After the recent releases of our new PHP, C#, Python and Java API clients, we are really excited to come back to you with an expected but nonetheless exciting news.
Today, we are proud to announce the release of the v3.0.0 of our new Go API client
As for other recent releases, we now respect the new standard implementation of our API clients and integration tests are following our new common test suite. However, the major change comes at the DX level with a lot of new features to ease and shorten Go implementations.
Use of user-defined structures for objects instead of ad hoc ones
Because generics are not available in Go, there is no convenient way to represent user-defined i.e. arbitrary objects like records in our library. Because of this, users had to define their records in term of
Object which were ad hoc structures. The drawback was that all user-defined needed to be converted into those types when sending records to the API, and the other way around for objects coming from the search API. Now, user-defined objects can be directly indexed:
Functional options as optional parameters
To counter the lack of function overloading in Go, we now let most functions accept optional parameters and have implemented all those possible Algolia options with dedicated structures, which better enforce type-safety of the overall client.

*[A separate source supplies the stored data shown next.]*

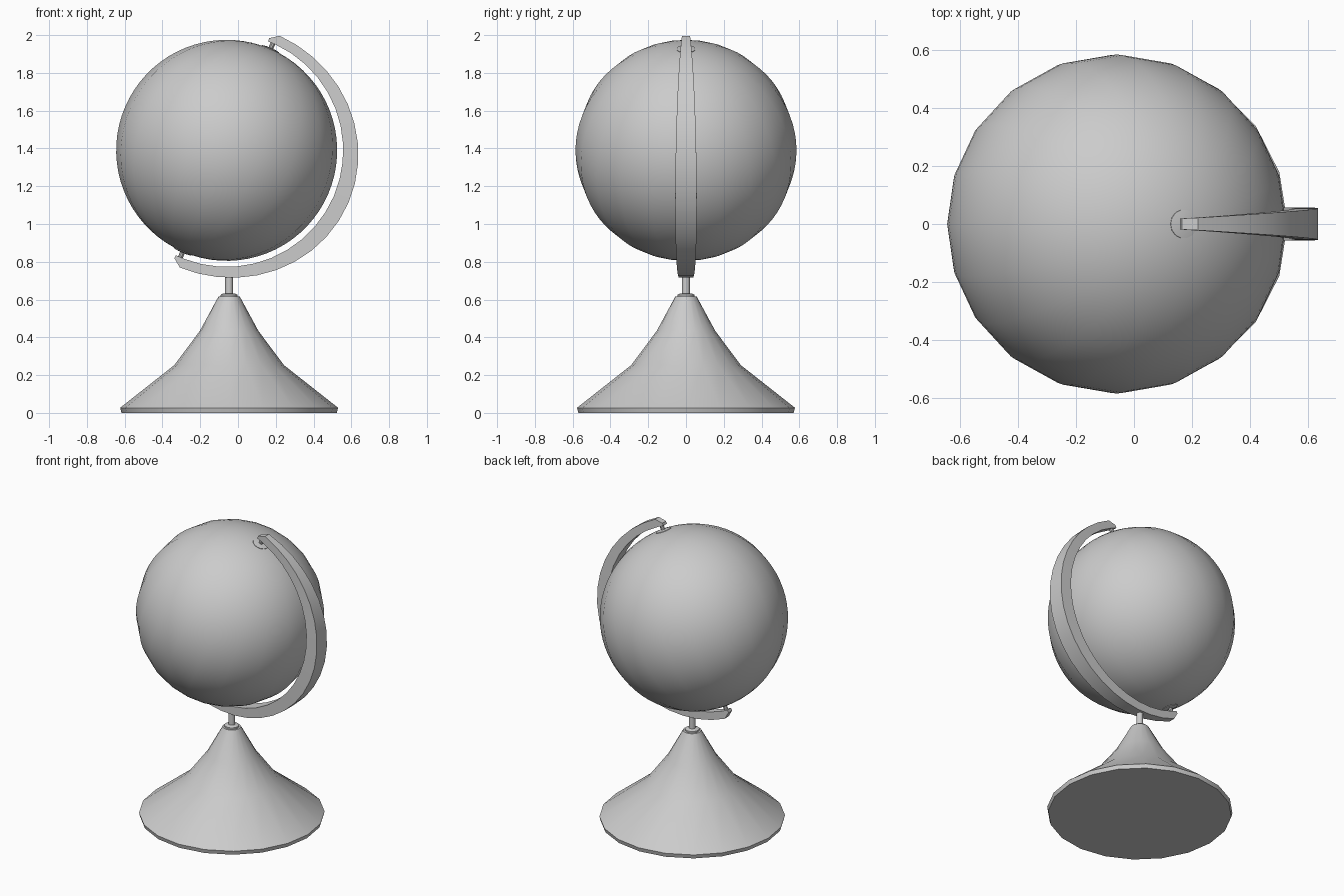
import bpy, bmesh, math
from mathutils import Matrix, Vector

if "Cube" in bpy.data.objects:
    bpy.data.objects.remove(bpy.data.objects["Cube"])

CENTER = Vector((-0.06, 0, 1.39))   # globe centre
TILT = math.radians(23.4)
BASE_X = -0.047


def finish(name, bm, angle=35):
    bmesh.ops.recalc_face_normals(bm, faces=bm.faces)
    mesh = bpy.data.meshes.new(name)
    bm.to_mesh(mesh)
    bm.free()
    ob = bpy.data.objects.new(name, mesh)
    bpy.context.collection.objects.link(ob)
    bpy.ops.object.select_all(action='DESELECT')
    ob.select_set(True)
    bpy.context.view_layer.objects.active = ob
    bpy.ops.object.shade_smooth_by_angle(angle=math.radians(angle))
    return ob


def lathe(name, profile, sides, matrix):
    """Turn (radius, height) points around z, capped at both ends."""
    bm = bmesh.new()
    rings = [[bm.verts.new((r * math.cos(2 * math.pi * i / sides),
                            r * math.sin(2 * math.pi * i / sides), z))
              for i in range(sides)] for r, z in profile]
    for a, b in zip(rings, rings[1:]):
        for i in range(sides):
            j = (i + 1) % sides
            bm.faces.new((a[i], a[j], b[j], b[i]))
    bm.faces.new(rings[0][::-1])
    bm.faces.new(rings[-1])
    bm.transform(matrix)
    return finish(name, bm)


# Flared base, collar and stem
foot = Matrix.Translation((BASE_X, 0, 0))
lathe("base", [(0.57, 0), (0.577, 0.027), (0.29, 0.253), (0.155, 0.434), (0.057, 0.615)], 20, foot)
lathe("collar", [(0.045, 0.61), (0.045, 0.625), (0.032, 0.632)], 16, foot)
lathe("stem", [(0.021, 0.61), (0.021, 0.75)], 12, foot)

# Tilted globe
axis = Matrix.Translation(CENTER) @ Matrix.Rotation(TILT, 4, 'Y')
bm = bmesh.new()
bmesh.ops.create_uvsphere(bm, u_segments=20, v_segments=36, radius=0.585)
bm.transform(axis)
finish("globe", bm, 60)

# Pole caps and pivot pins at both ends of the axis
for label, flip in (("top", 0), ("bottom", math.pi)):
    m = axis @ Matrix.Rotation(flip, 4, 'Y')
    lathe(label + "_pole_cap", [(0.05, 0.575), (0.05, 0.586), (0.025, 0.59)], 14, m)
    lathe(label + "_pivot_pin", [(0.013, 0.58), (0.013, 0.64)], 10, m)

# Tapering half-ring arm, thickest and widest in the middle
bm = bmesh.new()
A0, A1, N = 20.8, 205.8, 20
angles = [A0] + [A0 + 4 + (A1 - A0 - 8) * i / N for i in range(N + 1)] + [A1]
rings = []
for k, deg in enumerate(angles):
    a = math.radians(deg)
    s = math.sin(math.pi * (deg - A0) / (A1 - A0))
    outer = 0.668 + 0.034 * s * s
    if k in (0, len(angles) - 1):        # chamfered tip
        outer = 0.635
    half = 0.019 + 0.038 * s
    d = Vector((math.sin(a), 0, math.cos(a)))
    rings.append([bm.verts.new(CENTER + d * r + Vector((0, y, 0)))
                  for r, y in ((0.617, -half), (outer, -half), (outer, half), (0.617, half))])
for a, b in zip(rings, rings[1:]):
    for i in range(4):
        j = (i + 1) % 4
        bm.faces.new((a[i], a[j], b[j], b[i]))
bm.faces.new(rings[0])
bm.faces.new(rings[-1])
finish("arm", bm, 30)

An easy way to wait for any operation to be complete
By making all asynchronous Algolia responses implement a new
Wait interface, most of the operations can be made blocking until completion by calling
Wait(). And it also works on API key related methods! For instance, instead of explicitly call
waitTask or pooling on changes, you can now write:
Multiple operations can be also made blocking thanks to the new
Bring the DX one step further
We added new high-level helpers that are not just simple mapping to API endpoints. It is now possible to both replace and copy part or all of indices of the same application but also to copy indices across applications.
Easier index settings
The type used for index settings was different whether it was retrieved from the API via
GetSettings (which was a
Settings structure) or sent via
SetSettings (which was a
Map structure). Helpers were provided to ease conversions but they were not exempt of bugs.
Index settings are now uniquely represented by the new
Settings structure which is used everywhere is the same way.
Specialized client instances
Our API Clients aren’t only handling search methods but also analytics and insights. We separated them into dedicated clients to make clear what to use and when.
More granular debugging
Thanks to the new
debug.Disable() functions, specific Algolia code snippets can now be guarded to display raw request and response payloads on the standard output.
Our library is using the HTTP client from the Go standard library. However, if you do not want to use it, you can inject your own requester into our library. Good news is, even if you inject another requester it will run under our retry strategy.
Indexing methods can take an iterator and automatically create batches
SaveObjects indexing method now accepts iterators (i.e. instances which implement our
Also, by automatically creating batches, we ensure we optimize the number of network calls for our users without having them to think about it. For very specific use-cases, the batch size can be changed using the
MaxBatchSize configuration field.
Some Algolia structures such as synonyms, rules and settings are now easier to manipulate but can be difficult to compare, especially when default values can be absent. This is why most of those structures now offer
Equal() functions and methods to compare instances, whether default values are set or not.
No more confusion between Add and Save
We dropped the verb
Add. Now, all
Save methods mean either you add something new or replace it completely if it was already existing. For
SaveObjects, you can control this behavior explicitly with the
opt.AutoGenerateObjectIDIfNotExist(true|false) optional parameter.
Where should I start?
We no have a repository with playgrounds for most of our clients.
The Go playground comes with several examples - notably, how to add the client as a dependency using Go modules and a basic indexing/searching snippet. Check it out!
You’d like to contribute?
You’d like to contribute? Before start, we want to let you know that your feedback is important to us! Please consider start using this
v3 today! Found a bug or see something that can be improved? Report it here: Github issues or Pull Requests.